= Beginning of Section =
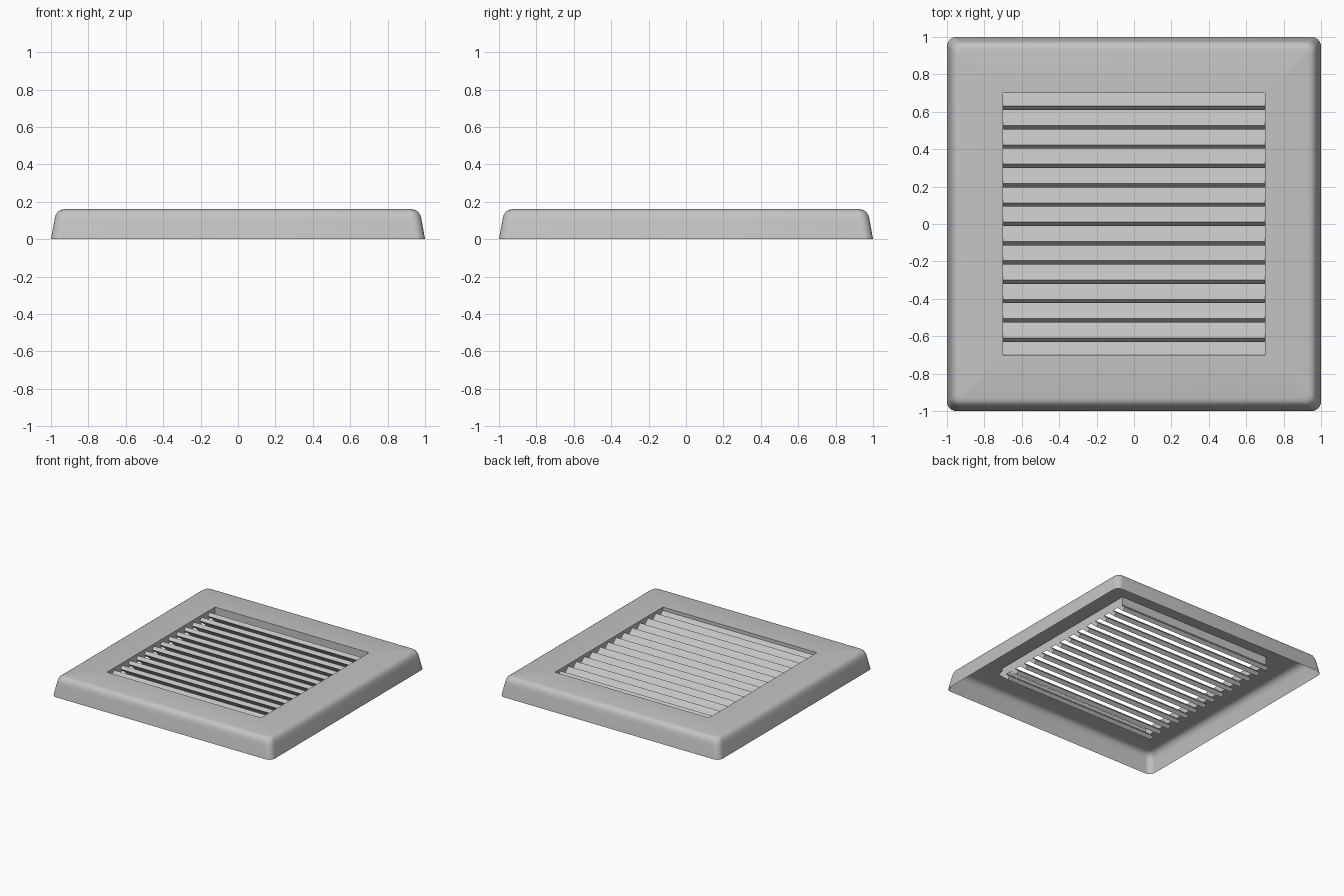
import bpy, bmesh
from math import sin, cos, pi, radians

cube = bpy.data.objects.get("Cube")
if cube:
    bpy.data.objects.remove(cube, do_unlink=True)

mat = bpy.data.materials.new("light_grey_plastic")
mat.use_nodes = True
grey = (0.55, 0.55, 0.55, 1)
mat.diffuse_color = grey
mat.node_tree.nodes["Principled BSDF"].inputs["Base Color"].default_value = grey


def make_object(name, bm):
    mesh = bpy.data.meshes.new(name)
    bm.to_mesh(mesh)
    bm.free()
    mesh.materials.append(mat)
    obj = bpy.data.objects.new(name, mesh)
    bpy.context.collection.objects.link(obj)
    return obj


def rounded_square(bm, half, radius, z, steps=6):
    """Ring of vertices around a square with rounded corners."""
    ring = []
    for corner, (sx, sy) in enumerate([(1, 1), (-1, 1), (-1, -1), (1, -1)]):
        for i in range(steps + 1):
            a = (corner + i / steps) * pi / 2
            ring.append(bm.verts.new((sx * (half - radius) + radius * cos(a),
                                      sy * (half - radius) + radius * sin(a), z)))
    return ring


# Open-bottomed cover frame: (half width, corner radius, height) from rim to opening
OPENING, TOP = 0.7, 0.16
profile = [(1.0, 0.05, 0), (0.982, 0.05, 0.1), (0.976, 0.05, 0.125),
           (0.966, 0.045, 0.144), (0.95, 0.04, 0.156), (0.93, 0.03, TOP),
           (OPENING, 0, TOP), (OPENING, 0, 0.09)]
bm = bmesh.new()
rings = [rounded_square(bm, *p) for p in profile]
for low, high in zip(rings, rings[1:]):
    n = len(low)
    for i in range(n):
        j = (i + 1) % n
        bm.faces.new((low[i], low[j], high[j], high[i]))
bmesh.ops.remove_doubles(bm, verts=bm.verts, dist=1e-5)
frame = make_object("cover_frame", bm)
bpy.context.view_layer.objects.active = frame
frame.select_set(True)
bpy.ops.object.shade_smooth_by_angle(angle=radians(40))

# Tilted louvre slats, high at the front and low at the back
COUNT, PITCH = 14, 0.1033
LENGTH, THICK, TILT = 0.13, 0.032, radians(40)
along = (cos(TILT), -sin(TILT))
down = (-sin(TILT), -cos(TILT))
for k in range(COUNT):
    y0, z0 = 0.63 - k * PITCH, 0.143
    section = [(y0 + a * along[0] + d * down[0], z0 + a * along[1] + d * down[1])
               for a, d in ((0, 0), (LENGTH, 0), (LENGTH, THICK), (0, THICK))]
    bm = bmesh.new()
    face = bm.faces.new([bm.verts.new((-OPENING, y, z)) for y, z in section])
    out = bmesh.ops.extrude_face_region(bm, geom=[face])
    moved = [v for v in out["geom"] if isinstance(v, bmesh.types.BMVert)]
    bmesh.ops.translate(bm, verts=moved, vec=(2 * OPENING, 0, 0))
    # Close the starting end if the extrusion removed it
    bmesh.ops.holes_fill(bm, edges=bm.edges)
    bmesh.ops.recalc_face_normals(bm, faces=bm.faces)
    make_object(f"louvre_slat_{k + 1}", bm)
= End of Section =
▶ YOUR OBJECTIVE:
What lines in the records contain the word "half"? Return each one.

▶ WRITTEN ANSWER:
def rounded_square(bm, half, radius, z, steps=6):
            ring.append(bm.verts.new((sx * (half - radius) + radius * cos(a),
                                      sy * (half - radius) + radius * sin(a), z)))
# Open-bottomed cover frame: (half width, corner radius, height) from rim to opening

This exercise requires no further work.